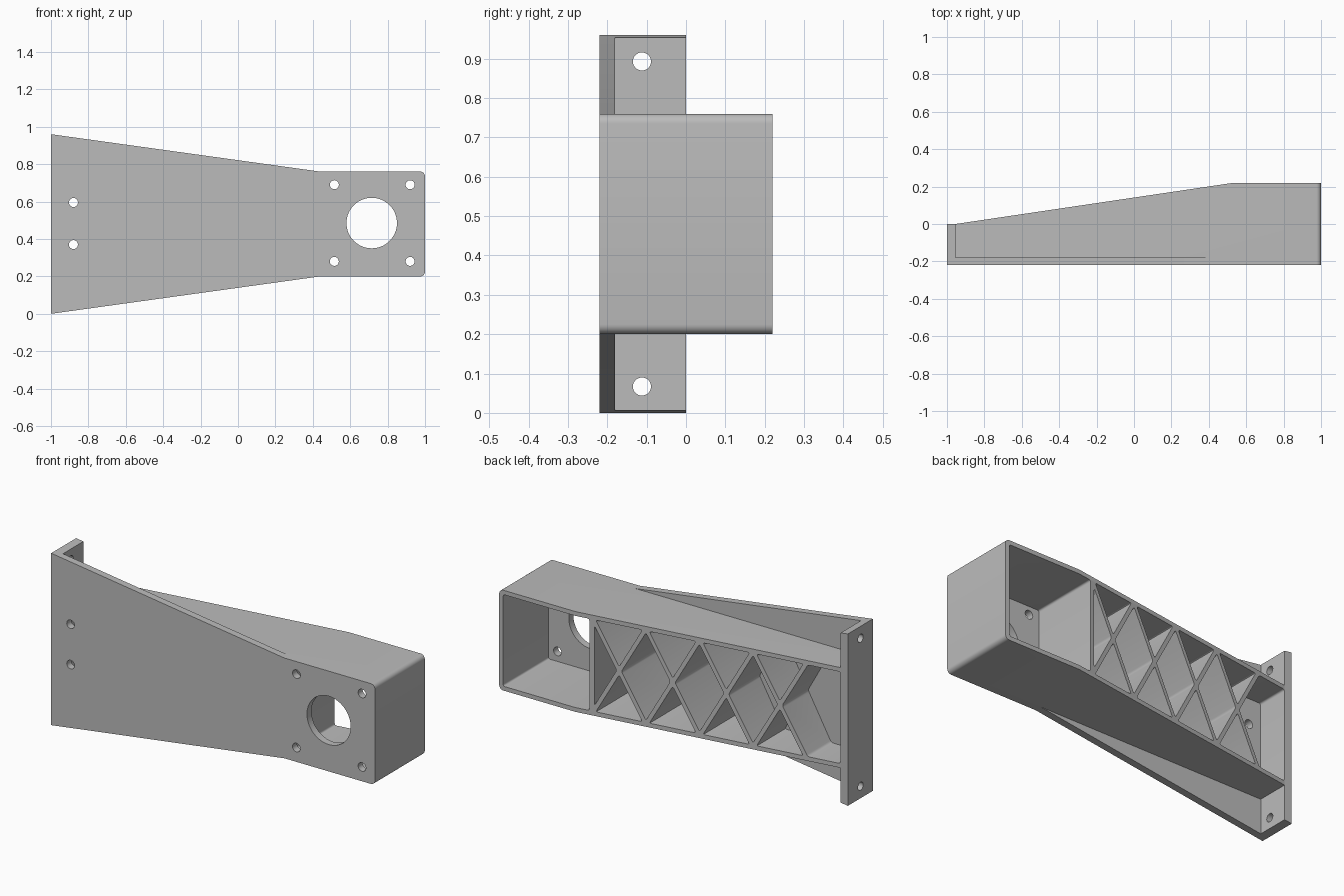
import bpy, bmesh, math
from mathutils import Vector

cube = bpy.data.objects.get("Cube")
if cube:
    bpy.data.objects.remove(cube, do_unlink=True)

grey = bpy.data.materials.new("plain grey")
grey.use_nodes = True
grey.diffuse_color = (0.5, 0.5, 0.5, 1)
grey.node_tree.nodes["Principled BSDF"].inputs["Base Color"].default_value = (0.5, 0.5, 0.5, 1)

FRONT, FLOOR, BACK = -0.22, -0.18, 0.22
LOW, HIGH, MID = 0.2, 0.76, 0.48
FLANGE_X, KINK_X, DIVIDER_X = -0.955, 0.53, 0.44


def add_object(name, bm):
    bmesh.ops.recalc_face_normals(bm, faces=bm.faces[:])
    mesh = bpy.data.meshes.new(name)
    bm.to_mesh(mesh)
    bm.free()
    mesh.materials.append(grey)
    obj = bpy.data.objects.new(name, mesh)
    bpy.context.collection.objects.link(obj)
    return obj


def prism(outline, y0, y1):
    """Extrude an outline of (x, z) points along y."""
    bm = bmesh.new()
    face = bm.faces.new([bm.verts.new((x, y0, z)) for x, z in outline])
    ext = bmesh.ops.extrude_face_region(bm, geom=[face])["geom"]
    verts = [v for v in ext if isinstance(v, bmesh.types.BMVert)]
    bmesh.ops.translate(bm, verts=verts, vec=(0, y1 - y0, 0))
    return bm


def round_end(bm):
    """Round the two long edges at the +x end."""
    edges = [e for e in bm.edges if all(v.co.x > 0.99 for v in e.verts)
             and abs(e.verts[0].co.z - e.verts[1].co.z) < 0.001]
    bmesh.ops.bevel(bm, geom=edges, offset=0.025, segments=6, profile=0.5, affect='EDGES')


def pocket_outline(cell, inset, radius):
    """Shrink a convex cell by a wall half thickness and round its corners."""
    pts = [Vector(p) for p in cell]
    n = len(pts)
    centre = sum(pts, Vector((0, 0))) / n
    lines = []
    for i in range(n):
        d = (pts[(i + 1) % n] - pts[i]).normalized()
        normal = Vector((-d.y, d.x))
        if normal.dot(centre - pts[i]) < 0:
            normal = -normal
        lines.append((pts[i] + normal * inset, d))
    corners = []
    for i in range(n):
        (p, d), (q, e) = lines[i - 1], lines[i]
        t = (q - p).cross(e) / d.cross(e)
        corners.append(p + d * t)
    out = []
    for i, c in enumerate(corners):
        a = c + (corners[i - 1] - c).normalized() * radius
        b = c + (corners[(i + 1) % n] - c).normalized() * radius
        for k in range(5):
            t = k / 4
            out.append(a * (1 - t) ** 2 + c * 2 * t * (1 - t) + b * t * t)
    return out


def cylinder(bm, centre, radius, axis, segments=32):
    """Add a drill along the given axis."""
    rot = Vector((0, 0, 1)).rotation_difference(Vector(axis)).to_matrix().to_4x4()
    rot.translation = centre
    bmesh.ops.create_cone(bm, cap_ends=True, segments=segments, radius1=radius,
                          radius2=radius, depth=0.2, matrix=rot)


def cut(obj, cutter):
    """Subtract the cutter from the object and discard it."""
    bpy.context.view_layer.objects.active = obj
    mod = obj.modifiers.new("cut", 'BOOLEAN')
    mod.operation, mod.solver, mod.object = 'DIFFERENCE', 'EXACT', cutter
    bpy.ops.object.modifier_apply(modifier=mod.name)
    bpy.data.objects.remove(cutter, do_unlink=True)


# Tapered front plate with its mounting holes
bm = prism([(-1, 0), (DIVIDER_X, LOW), (1, LOW), (1, HIGH), (DIVIDER_X, HIGH), (-1, 0.96)],
           FRONT, FLOOR)
round_end(bm)
front_plate = add_object("front_plate", bm)
drills = bmesh.new()
cylinder(drills, (0.715, FLOOR, 0.485), 0.135, (0, 1, 0), 64)
for x, z in [(x, z) for x in (0.515, 0.92) for z in (0.28, 0.69)] + [(-0.88, 0.37), (-0.88, 0.595)]:
    cylinder(drills, (x, FLOOR, z), 0.024, (0, 1, 0))
cut(front_plate, add_object("plate_drills", drills))

# End flange, following the taper of the plate
drop = 0.2 * (FLANGE_X + 1) / (DIVIDER_X + 1)
bm = prism([(-1, 0), (FLANGE_X, drop), (FLANGE_X, 0.96 - drop), (-1, 0.96)], FLOOR, 0)
end_flange = add_object("end_flange", bm)
drills = bmesh.new()
for z in (0.067, 0.893):
    cylinder(drills, (-0.98, -0.112, z), 0.023, (1, 0, 0))
cut(end_flange, add_object("flange_drills", drills))

# Arm body with a sloping back
bm = prism([(FLANGE_X, LOW), (1, LOW), (1, HIGH), (FLANGE_X, HIGH)], FLOOR, BACK)
round_end(bm)
slope = Vector((KINK_X - FLANGE_X, BACK, 0))
bmesh.ops.bisect_plane(bm, geom=bm.verts[:] + bm.edges[:] + bm.faces[:],
                       plane_co=(FLANGE_X, 0, 0), plane_no=(-slope.y, slope.x, 0),
                       clear_outer=True)
bmesh.ops.holes_fill(bm, edges=[e for e in bm.edges if e.is_boundary])
arm_body = add_object("arm_body", bm)

# Pockets that leave crossed ribs between the walls
top, bottom, pitch, count = HIGH - 0.0125, LOW + 0.0125, 0.3, 4
cells = [[(DIVIDER_X, bottom), (0.987, bottom), (0.987, top), (DIVIDER_X, top)]]
for i in range(count):
    x0 = DIVIDER_X - 0.005 - i * pitch
    x1, mid = x0 - pitch, x0 - pitch / 2
    cells.append([(x0, top), (x1, top), (mid, MID)])
    cells.append([(x0, bottom), (x1, bottom), (mid, MID)])
    if i == 0:
        cells.append([(x0, top), (mid, MID), (x0, bottom)])
    if i < count - 1:
        cells.append([(x1, top), (mid, MID), (x1, bottom), (mid - pitch, MID)])
    else:
        cells.append([(x1, top), (mid, MID), (x1, bottom),
                      (FLANGE_X - 0.01, bottom), (FLANGE_X - 0.01, top)])
pockets = bmesh.new()
for cell in cells:
    bm = prism(pocket_outline(cell, 0.0115, 0.012), FLOOR - 0.02, BACK + 0.1)
    bmesh.ops.recalc_face_normals(bm, faces=bm.faces[:])
    temp = bpy.data.meshes.new("pocket")
    bm.to_mesh(temp)
    bm.free()
    pockets.from_mesh(temp)
    bpy.data.meshes.remove(temp)
cut(arm_body, add_object("pocket_cutter", pockets))

# Smooth the round holes and corners, keep the rest sharp
for obj in (front_plate, end_flange, arm_body):
    bpy.ops.object.select_all(action='DESELECT')
    obj.select_set(True)
    bpy.context.view_layer.objects.active = obj
    bpy.ops.object.shade_smooth_by_angle(angle=math.radians(35))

Task instructions: Skip every image and output the remaining records exactly.

Exercise response:
import bpy, bmesh, math
from mathutils import Vector

cube = bpy.data.objects.get("Cube")
if cube:
    bpy.data.objects.remove(cube, do_unlink=True)

grey = bpy.data.materials.new("plain grey")
grey.use_nodes = True
grey.diffuse_color = (0.5, 0.5, 0.5, 1)
grey.node_tree.nodes["Principled BSDF"].inputs["Base Color"].default_value = (0.5, 0.5, 0.5, 1)

FRONT, FLOOR, BACK = -0.22, -0.18, 0.22
LOW, HIGH, MID = 0.2, 0.76, 0.48
FLANGE_X, KINK_X, DIVIDER_X = -0.955, 0.53, 0.44


def add_object(name, bm):
    bmesh.ops.recalc_face_normals(bm, faces=bm.faces[:])
    mesh = bpy.data.meshes.new(name)
    bm.to_mesh(mesh)
    bm.free()
    mesh.materials.append(grey)
    obj = bpy.data.objects.new(name, mesh)
    bpy.context.collection.objects.link(obj)
    return obj


def prism(outline, y0, y1):
    """Extrude an outline of (x, z) points along y."""
    bm = bmesh.new()
    face = bm.faces.new([bm.verts.new((x, y0, z)) for x, z in outline])
    ext = bmesh.ops.extrude_face_region(bm, geom=[face])["geom"]
    verts = [v for v in ext if isinstance(v, bmesh.types.BMVert)]
    bmesh.ops.translate(bm, verts=verts, vec=(0, y1 - y0, 0))
    return bm


def round_end(bm):
    """Round the two long edges at the +x end."""
    edges = [e for e in bm.edges if all(v.co.x > 0.99 for v in e.verts)
             and abs(e.verts[0].co.z - e.verts[1].co.z) < 0.001]
    bmesh.ops.bevel(bm, geom=edges, offset=0.025, segments=6, profile=0.5, affect='EDGES')


def pocket_outline(cell, inset, radius):
    """Shrink a convex cell by a wall half thickness and round its corners."""
    pts = [Vector(p) for p in cell]
    n = len(pts)
    centre = sum(pts, Vector((0, 0))) / n
    lines = []
    for i in range(n):
        d = (pts[(i + 1) % n] - pts[i]).normalized()
        normal = Vector((-d.y, d.x))
        if normal.dot(centre - pts[i]) < 0:
            normal = -normal
        lines.append((pts[i] + normal * inset, d))
    corners = []
    for i in range(n):
        (p, d), (q, e) = lines[i - 1], lines[i]
        t = (q - p).cross(e) / d.cross(e)
        corners.append(p + d * t)
    out = []
    for i, c in enumerate(corners):
        a = c + (corners[i - 1] - c).normalized() * radius
        b = c + (corners[(i + 1) % n] - c).normalized() * radius
        for k in range(5):
            t = k / 4
            out.append(a * (1 - t) ** 2 + c * 2 * t * (1 - t) + b * t * t)
    return out


def cylinder(bm, centre, radius, axis, segments=32):
    """Add a drill along the given axis."""
    rot = Vector((0, 0, 1)).rotation_difference(Vector(axis)).to_matrix().to_4x4()
    rot.translation = centre
    bmesh.ops.create_cone(bm, cap_ends=True, segments=segments, radius1=radius,
                          radius2=radius, depth=0.2, matrix=rot)


def cut(obj, cutter):
    """Subtract the cutter from the object and discard it."""
    bpy.context.view_layer.objects.active = obj
    mod = obj.modifiers.new("cut", 'BOOLEAN')
    mod.operation, mod.solver, mod.object = 'DIFFERENCE', 'EXACT', cutter
    bpy.ops.object.modifier_apply(modifier=mod.name)
    bpy.data.objects.remove(cutter, do_unlink=True)


# Tapered front plate with its mounting holes
bm = prism([(-1, 0), (DIVIDER_X, LOW), (1, LOW), (1, HIGH), (DIVIDER_X, HIGH), (-1, 0.96)],
           FRONT, FLOOR)
round_end(bm)
front_plate = add_object("front_plate", bm)
drills = bmesh.new()
cylinder(drills, (0.715, FLOOR, 0.485), 0.135, (0, 1, 0), 64)
for x, z in [(x, z) for x in (0.515, 0.92) for z in (0.28, 0.69)] + [(-0.88, 0.37), (-0.88, 0.595)]:
    cylinder(drills, (x, FLOOR, z), 0.024, (0, 1, 0))
cut(front_plate, add_object("plate_drills", drills))

# End flange, following the taper of the plate
drop = 0.2 * (FLANGE_X + 1) / (DIVIDER_X + 1)
bm = prism([(-1, 0), (FLANGE_X, drop), (FLANGE_X, 0.96 - drop), (-1, 0.96)], FLOOR, 0)
end_flange = add_object("end_flange", bm)
drills = bmesh.new()
for z in (0.067, 0.893):
    cylinder(drills, (-0.98, -0.112, z), 0.023, (1, 0, 0))
cut(end_flange, add_object("flange_drills", drills))

# Arm body with a sloping back
bm = prism([(FLANGE_X, LOW), (1, LOW), (1, HIGH), (FLANGE_X, HIGH)], FLOOR, BACK)
round_end(bm)
slope = Vector((KINK_X - FLANGE_X, BACK, 0))
bmesh.ops.bisect_plane(bm, geom=bm.verts[:] + bm.edges[:] + bm.faces[:],
                       plane_co=(FLANGE_X, 0, 0), plane_no=(-slope.y, slope.x, 0),
                       clear_outer=True)
bmesh.ops.holes_fill(bm, edges=[e for e in bm.edges if e.is_boundary])
arm_body = add_object("arm_body", bm)

# Pockets that leave crossed ribs between the walls
top, bottom, pitch, count = HIGH - 0.0125, LOW + 0.0125, 0.3, 4
cells = [[(DIVIDER_X, bottom), (0.987, bottom), (0.987, top), (DIVIDER_X, top)]]
for i in range(count):
    x0 = DIVIDER_X - 0.005 - i * pitch
    x1, mid = x0 - pitch, x0 - pitch / 2
    cells.append([(x0, top), (x1, top), (mid, MID)])
    cells.append([(x0, bottom), (x1, bottom), (mid, MID)])
    if i == 0:
        cells.append([(x0, top), (mid, MID), (x0, bottom)])
    if i < count - 1:
        cells.append([(x1, top), (mid, MID), (x1, bottom), (mid - pitch, MID)])
    else:
        cells.append([(x1, top), (mid, MID), (x1, bottom),
                      (FLANGE_X - 0.01, bottom), (FLANGE_X - 0.01, top)])
pockets = bmesh.new()
for cell in cells:
    bm = prism(pocket_outline(cell, 0.0115, 0.012), FLOOR - 0.02, BACK + 0.1)
    bmesh.ops.recalc_face_normals(bm, faces=bm.faces[:])
    temp = bpy.data.meshes.new("pocket")
    bm.to_mesh(temp)
    bm.free()
    pockets.from_mesh(temp)
    bpy.data.meshes.remove(temp)
cut(arm_body, add_object("pocket_cutter", pockets))

# Smooth the round holes and corners, keep the rest sharp
for obj in (front_plate, end_flange, arm_body):
    bpy.ops.object.select_all(action='DESELECT')
    obj.select_set(True)
    bpy.context.view_layer.objects.active = obj
    bpy.ops.object.shade_smooth_by_angle(angle=math.radians(35))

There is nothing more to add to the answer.